## SUPPLIED DATA
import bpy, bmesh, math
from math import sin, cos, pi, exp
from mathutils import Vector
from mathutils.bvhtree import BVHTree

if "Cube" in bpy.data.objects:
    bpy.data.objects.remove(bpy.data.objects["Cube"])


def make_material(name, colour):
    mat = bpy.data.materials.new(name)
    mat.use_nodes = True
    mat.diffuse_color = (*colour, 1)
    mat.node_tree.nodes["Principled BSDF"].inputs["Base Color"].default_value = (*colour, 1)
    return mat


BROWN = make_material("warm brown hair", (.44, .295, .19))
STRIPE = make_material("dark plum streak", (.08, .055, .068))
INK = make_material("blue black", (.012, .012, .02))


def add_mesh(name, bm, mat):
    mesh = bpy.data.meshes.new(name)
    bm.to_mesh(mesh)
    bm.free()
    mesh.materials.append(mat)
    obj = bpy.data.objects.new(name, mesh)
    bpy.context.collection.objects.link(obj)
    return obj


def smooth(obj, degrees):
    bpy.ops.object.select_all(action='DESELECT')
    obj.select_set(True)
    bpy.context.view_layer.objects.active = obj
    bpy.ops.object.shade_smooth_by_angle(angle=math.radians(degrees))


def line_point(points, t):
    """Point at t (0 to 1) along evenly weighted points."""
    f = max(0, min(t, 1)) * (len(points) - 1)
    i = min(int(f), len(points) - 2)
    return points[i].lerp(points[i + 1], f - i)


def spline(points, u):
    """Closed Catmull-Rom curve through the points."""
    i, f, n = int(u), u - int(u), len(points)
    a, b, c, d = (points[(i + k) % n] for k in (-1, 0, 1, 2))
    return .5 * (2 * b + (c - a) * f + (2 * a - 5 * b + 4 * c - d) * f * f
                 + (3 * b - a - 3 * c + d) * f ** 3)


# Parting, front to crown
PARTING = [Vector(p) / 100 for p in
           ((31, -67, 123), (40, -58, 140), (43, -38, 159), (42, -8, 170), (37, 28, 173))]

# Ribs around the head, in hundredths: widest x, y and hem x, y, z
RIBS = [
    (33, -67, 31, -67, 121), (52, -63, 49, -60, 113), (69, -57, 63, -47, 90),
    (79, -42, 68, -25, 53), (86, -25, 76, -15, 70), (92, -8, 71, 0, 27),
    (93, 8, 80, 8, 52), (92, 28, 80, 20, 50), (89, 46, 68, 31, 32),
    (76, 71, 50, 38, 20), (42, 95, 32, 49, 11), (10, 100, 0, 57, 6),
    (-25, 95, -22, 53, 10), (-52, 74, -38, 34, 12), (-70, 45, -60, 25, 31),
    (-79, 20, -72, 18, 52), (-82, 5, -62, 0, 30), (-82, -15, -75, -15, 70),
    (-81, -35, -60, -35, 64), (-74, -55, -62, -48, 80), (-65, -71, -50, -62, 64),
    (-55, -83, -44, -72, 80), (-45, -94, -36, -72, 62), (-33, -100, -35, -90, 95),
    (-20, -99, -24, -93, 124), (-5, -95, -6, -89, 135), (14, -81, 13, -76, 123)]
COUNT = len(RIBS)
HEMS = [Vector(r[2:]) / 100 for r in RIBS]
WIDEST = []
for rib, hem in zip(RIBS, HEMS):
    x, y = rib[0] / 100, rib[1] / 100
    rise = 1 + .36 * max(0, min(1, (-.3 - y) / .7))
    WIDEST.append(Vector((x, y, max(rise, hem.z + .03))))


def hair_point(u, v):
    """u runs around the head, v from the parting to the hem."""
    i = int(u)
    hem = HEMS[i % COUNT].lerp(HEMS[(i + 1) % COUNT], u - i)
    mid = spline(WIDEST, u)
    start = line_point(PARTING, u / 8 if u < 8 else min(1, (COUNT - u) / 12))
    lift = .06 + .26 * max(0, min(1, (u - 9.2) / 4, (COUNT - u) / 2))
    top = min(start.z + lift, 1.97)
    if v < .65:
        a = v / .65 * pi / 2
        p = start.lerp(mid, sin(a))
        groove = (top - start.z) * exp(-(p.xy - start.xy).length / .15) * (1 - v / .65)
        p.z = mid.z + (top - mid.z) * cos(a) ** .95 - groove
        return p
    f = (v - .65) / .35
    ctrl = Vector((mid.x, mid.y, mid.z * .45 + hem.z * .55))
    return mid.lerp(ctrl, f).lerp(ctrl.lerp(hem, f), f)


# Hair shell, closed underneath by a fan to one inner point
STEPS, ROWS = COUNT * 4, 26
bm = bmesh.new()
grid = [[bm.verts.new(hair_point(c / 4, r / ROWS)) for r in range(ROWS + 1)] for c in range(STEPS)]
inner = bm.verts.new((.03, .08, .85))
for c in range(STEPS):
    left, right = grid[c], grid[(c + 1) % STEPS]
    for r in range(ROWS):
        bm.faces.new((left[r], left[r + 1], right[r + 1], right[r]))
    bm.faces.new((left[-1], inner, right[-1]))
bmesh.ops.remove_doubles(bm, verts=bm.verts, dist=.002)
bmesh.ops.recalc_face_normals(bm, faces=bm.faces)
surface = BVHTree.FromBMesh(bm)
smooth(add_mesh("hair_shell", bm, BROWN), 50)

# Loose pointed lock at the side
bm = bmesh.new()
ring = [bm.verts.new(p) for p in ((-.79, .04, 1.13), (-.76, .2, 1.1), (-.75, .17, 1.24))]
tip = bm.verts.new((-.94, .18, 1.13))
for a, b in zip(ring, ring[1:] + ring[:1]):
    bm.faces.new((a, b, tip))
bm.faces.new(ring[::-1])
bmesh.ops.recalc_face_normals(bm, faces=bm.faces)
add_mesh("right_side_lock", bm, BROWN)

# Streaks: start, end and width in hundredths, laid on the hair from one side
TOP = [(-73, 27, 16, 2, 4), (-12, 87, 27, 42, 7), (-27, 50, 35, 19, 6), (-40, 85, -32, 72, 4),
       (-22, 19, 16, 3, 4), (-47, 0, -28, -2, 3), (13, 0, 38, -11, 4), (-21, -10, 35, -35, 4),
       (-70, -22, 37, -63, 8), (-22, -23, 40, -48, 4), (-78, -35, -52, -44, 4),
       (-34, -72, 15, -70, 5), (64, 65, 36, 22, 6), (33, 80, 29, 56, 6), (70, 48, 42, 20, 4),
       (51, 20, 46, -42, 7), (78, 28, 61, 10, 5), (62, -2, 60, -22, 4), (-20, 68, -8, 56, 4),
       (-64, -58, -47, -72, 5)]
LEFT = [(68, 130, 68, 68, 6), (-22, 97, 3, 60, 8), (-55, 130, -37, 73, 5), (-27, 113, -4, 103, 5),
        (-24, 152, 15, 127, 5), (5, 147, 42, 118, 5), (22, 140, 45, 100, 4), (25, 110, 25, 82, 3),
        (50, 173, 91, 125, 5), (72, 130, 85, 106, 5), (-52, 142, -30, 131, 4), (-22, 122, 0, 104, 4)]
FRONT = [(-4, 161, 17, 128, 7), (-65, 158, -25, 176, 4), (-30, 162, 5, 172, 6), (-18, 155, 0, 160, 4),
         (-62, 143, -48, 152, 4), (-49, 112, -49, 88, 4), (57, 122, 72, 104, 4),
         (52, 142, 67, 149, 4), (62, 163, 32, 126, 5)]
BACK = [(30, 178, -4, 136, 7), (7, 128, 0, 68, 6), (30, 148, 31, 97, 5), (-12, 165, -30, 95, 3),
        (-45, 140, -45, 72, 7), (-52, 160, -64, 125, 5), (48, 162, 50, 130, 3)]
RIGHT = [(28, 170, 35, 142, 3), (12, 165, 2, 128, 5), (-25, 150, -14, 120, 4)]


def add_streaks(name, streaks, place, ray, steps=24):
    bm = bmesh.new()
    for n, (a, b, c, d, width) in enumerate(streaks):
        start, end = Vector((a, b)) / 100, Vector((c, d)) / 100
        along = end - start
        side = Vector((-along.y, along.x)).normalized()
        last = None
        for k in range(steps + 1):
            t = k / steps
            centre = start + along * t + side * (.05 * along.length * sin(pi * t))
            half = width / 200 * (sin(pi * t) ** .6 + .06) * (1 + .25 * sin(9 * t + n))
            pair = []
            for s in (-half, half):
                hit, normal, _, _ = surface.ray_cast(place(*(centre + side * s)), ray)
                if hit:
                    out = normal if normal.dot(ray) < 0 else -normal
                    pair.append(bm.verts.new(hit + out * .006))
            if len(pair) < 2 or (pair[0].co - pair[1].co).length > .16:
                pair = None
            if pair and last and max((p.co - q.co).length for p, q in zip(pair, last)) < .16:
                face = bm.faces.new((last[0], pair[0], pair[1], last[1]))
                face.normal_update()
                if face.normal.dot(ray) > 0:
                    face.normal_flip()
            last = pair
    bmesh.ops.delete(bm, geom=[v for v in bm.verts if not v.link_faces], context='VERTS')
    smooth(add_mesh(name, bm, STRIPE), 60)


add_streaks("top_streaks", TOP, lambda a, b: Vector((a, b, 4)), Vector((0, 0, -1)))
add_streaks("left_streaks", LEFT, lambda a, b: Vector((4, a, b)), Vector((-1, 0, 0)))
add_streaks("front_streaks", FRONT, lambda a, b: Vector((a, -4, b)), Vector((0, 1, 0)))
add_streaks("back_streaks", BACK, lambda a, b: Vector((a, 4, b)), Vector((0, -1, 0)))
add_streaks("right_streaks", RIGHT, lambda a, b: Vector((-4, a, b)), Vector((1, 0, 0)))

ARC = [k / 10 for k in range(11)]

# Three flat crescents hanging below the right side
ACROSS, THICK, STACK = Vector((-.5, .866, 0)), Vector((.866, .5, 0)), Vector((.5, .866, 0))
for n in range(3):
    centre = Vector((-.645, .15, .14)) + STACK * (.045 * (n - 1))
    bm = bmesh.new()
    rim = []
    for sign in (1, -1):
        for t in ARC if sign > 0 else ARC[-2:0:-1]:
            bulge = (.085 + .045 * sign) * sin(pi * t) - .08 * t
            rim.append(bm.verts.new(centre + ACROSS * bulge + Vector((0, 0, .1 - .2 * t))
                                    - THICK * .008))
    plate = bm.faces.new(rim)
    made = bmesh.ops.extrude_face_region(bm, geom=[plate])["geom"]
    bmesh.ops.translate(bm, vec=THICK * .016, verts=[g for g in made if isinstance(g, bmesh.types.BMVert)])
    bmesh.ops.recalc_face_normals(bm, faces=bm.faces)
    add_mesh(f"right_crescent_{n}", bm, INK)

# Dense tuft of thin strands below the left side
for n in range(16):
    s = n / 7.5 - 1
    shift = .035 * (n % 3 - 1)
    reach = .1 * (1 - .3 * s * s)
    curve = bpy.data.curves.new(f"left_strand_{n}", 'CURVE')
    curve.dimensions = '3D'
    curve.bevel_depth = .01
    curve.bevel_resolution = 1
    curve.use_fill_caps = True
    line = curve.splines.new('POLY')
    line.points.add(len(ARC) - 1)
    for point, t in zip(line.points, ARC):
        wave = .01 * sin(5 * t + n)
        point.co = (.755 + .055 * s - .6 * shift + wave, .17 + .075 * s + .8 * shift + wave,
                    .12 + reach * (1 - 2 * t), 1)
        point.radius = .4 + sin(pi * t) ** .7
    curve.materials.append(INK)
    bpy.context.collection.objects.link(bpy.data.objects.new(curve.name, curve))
==
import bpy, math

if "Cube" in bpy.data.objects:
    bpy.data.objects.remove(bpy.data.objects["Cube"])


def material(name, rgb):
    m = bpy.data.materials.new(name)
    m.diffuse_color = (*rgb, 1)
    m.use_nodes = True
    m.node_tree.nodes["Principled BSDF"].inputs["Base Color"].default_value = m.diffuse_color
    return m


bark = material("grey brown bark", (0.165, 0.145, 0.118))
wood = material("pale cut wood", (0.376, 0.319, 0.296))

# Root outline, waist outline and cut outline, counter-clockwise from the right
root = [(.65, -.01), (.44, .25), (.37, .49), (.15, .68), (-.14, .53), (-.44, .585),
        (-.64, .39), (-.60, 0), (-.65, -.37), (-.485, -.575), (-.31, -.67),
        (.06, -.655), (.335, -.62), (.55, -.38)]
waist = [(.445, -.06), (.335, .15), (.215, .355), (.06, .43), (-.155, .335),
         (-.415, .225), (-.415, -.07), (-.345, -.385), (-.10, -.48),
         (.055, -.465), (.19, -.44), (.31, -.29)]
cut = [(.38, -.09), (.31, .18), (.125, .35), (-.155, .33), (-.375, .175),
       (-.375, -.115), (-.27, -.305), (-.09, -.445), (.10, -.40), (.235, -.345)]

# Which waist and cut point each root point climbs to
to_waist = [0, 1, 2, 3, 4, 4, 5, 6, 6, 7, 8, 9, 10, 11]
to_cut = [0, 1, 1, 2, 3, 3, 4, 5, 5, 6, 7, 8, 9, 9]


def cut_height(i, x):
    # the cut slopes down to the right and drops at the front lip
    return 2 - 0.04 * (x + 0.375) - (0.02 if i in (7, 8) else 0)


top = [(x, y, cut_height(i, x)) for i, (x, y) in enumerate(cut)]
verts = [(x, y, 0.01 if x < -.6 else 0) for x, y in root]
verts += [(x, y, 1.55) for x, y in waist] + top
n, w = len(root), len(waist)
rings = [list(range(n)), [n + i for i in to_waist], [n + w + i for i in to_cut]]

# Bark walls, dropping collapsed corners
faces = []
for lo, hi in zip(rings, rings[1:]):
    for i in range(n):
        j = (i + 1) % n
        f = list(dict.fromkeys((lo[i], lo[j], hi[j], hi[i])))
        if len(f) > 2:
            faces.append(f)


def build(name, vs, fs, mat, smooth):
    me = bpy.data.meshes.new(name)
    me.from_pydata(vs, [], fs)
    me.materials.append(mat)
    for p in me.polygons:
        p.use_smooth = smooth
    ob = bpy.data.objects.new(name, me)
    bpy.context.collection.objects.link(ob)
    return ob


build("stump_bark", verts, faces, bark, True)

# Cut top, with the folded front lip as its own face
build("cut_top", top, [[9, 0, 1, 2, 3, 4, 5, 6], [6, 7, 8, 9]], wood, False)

## EXERCISE BRIEF
Among the records, count every line where "else" appears. Reply with the total alone.

## FINAL ANSWER
5